The Null Device
Foreign Policy magazine has some photographs from Afghanistan in the 1950s. The photographs, from a book published by Afghanistan's planning ministry, show a modern country, or a country aspiring to modernity, along European/American lines, with universities and hospitals, buses and radio stations; women in Western attire (some wearing headscarves) work in offices and factories, and teenagers hang around in record shops checking out the latest beat combos. This world, of course, was annihilated by the decades of conflict and brutal fundamentalism that began with the Soviet invasion. It's all the more heartbreaking to think that such a world existed and to compare it to what's happening there now, and to know that there was a time in living memory when Afghanistan wasn't a hellhole of war and brutality.
A half-century ago, Afghan women pursued careers in medicine; men and women mingled casually at movie theaters and university campuses in Kabul; factories in the suburbs churned out textiles and other goods. There was a tradition of law and order, and a government capable of undertaking large national infrastructure projects, like building hydropower stations and roads, albeit with outside help. Ordinary people had a sense of hope, a belief that education could open opportunities for all, a conviction that a bright future lay ahead. All that has been destroyed by three decades of war, but it was real.

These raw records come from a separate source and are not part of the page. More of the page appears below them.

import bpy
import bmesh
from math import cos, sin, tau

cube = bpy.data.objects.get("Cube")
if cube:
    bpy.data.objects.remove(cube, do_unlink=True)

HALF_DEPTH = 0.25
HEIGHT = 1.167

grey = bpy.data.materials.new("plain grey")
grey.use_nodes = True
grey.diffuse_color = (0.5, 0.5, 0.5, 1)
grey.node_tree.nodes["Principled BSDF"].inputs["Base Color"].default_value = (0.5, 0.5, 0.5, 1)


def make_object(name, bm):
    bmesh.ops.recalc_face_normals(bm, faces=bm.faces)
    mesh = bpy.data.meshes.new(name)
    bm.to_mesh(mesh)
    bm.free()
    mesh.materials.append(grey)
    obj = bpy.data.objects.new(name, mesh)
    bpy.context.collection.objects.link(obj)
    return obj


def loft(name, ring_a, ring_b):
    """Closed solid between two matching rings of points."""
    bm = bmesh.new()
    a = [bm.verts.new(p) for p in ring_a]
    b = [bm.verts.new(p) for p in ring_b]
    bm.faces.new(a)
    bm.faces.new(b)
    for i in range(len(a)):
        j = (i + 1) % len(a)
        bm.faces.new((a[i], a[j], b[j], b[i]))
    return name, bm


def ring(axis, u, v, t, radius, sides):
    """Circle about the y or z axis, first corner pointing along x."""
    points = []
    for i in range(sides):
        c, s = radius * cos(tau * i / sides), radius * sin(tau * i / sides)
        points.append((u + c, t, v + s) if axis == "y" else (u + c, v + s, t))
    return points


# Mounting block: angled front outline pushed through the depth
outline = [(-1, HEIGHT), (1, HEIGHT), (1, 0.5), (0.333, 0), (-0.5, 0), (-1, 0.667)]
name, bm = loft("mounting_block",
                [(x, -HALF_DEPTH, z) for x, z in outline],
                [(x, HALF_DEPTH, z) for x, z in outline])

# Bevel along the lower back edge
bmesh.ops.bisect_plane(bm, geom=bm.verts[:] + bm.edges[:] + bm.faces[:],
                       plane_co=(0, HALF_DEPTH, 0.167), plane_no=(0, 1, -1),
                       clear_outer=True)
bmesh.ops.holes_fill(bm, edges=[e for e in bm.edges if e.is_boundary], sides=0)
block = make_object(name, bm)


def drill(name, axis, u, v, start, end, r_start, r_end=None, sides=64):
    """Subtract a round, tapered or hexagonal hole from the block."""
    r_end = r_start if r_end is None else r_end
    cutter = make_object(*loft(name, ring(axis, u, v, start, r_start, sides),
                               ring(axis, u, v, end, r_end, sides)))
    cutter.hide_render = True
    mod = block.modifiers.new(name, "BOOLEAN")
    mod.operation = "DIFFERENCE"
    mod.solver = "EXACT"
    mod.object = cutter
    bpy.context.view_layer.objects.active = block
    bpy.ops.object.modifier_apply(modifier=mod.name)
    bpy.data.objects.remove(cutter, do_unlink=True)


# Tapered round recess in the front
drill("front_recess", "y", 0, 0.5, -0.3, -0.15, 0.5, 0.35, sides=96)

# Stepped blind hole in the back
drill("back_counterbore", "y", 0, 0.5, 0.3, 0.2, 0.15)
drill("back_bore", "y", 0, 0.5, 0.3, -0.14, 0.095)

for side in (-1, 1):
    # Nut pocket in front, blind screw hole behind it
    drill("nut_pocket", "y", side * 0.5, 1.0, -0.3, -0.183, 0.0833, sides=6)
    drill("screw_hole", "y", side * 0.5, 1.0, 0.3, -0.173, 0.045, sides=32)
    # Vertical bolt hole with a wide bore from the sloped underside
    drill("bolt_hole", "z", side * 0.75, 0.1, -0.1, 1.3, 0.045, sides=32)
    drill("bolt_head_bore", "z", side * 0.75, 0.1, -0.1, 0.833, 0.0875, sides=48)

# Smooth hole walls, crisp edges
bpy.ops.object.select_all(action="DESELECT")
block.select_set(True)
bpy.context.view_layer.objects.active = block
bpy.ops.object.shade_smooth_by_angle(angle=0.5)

Some captions in the book are difficult to read today: "Afghanistan's racial diversity has little meaning except to an ethnologist. Ask any Afghan to identify a neighbor and he calls him only a brother." "Skilled workers like these press operators are building new standards for themselves and their country." "Hundreds of Afghan youngsters take active part in Scout programs." But it is important to know that disorder, terrorism, and violence against schools that educate girls are not inevitable. I want to show Afghanistan's youth of today how their parents and grandparents really lived.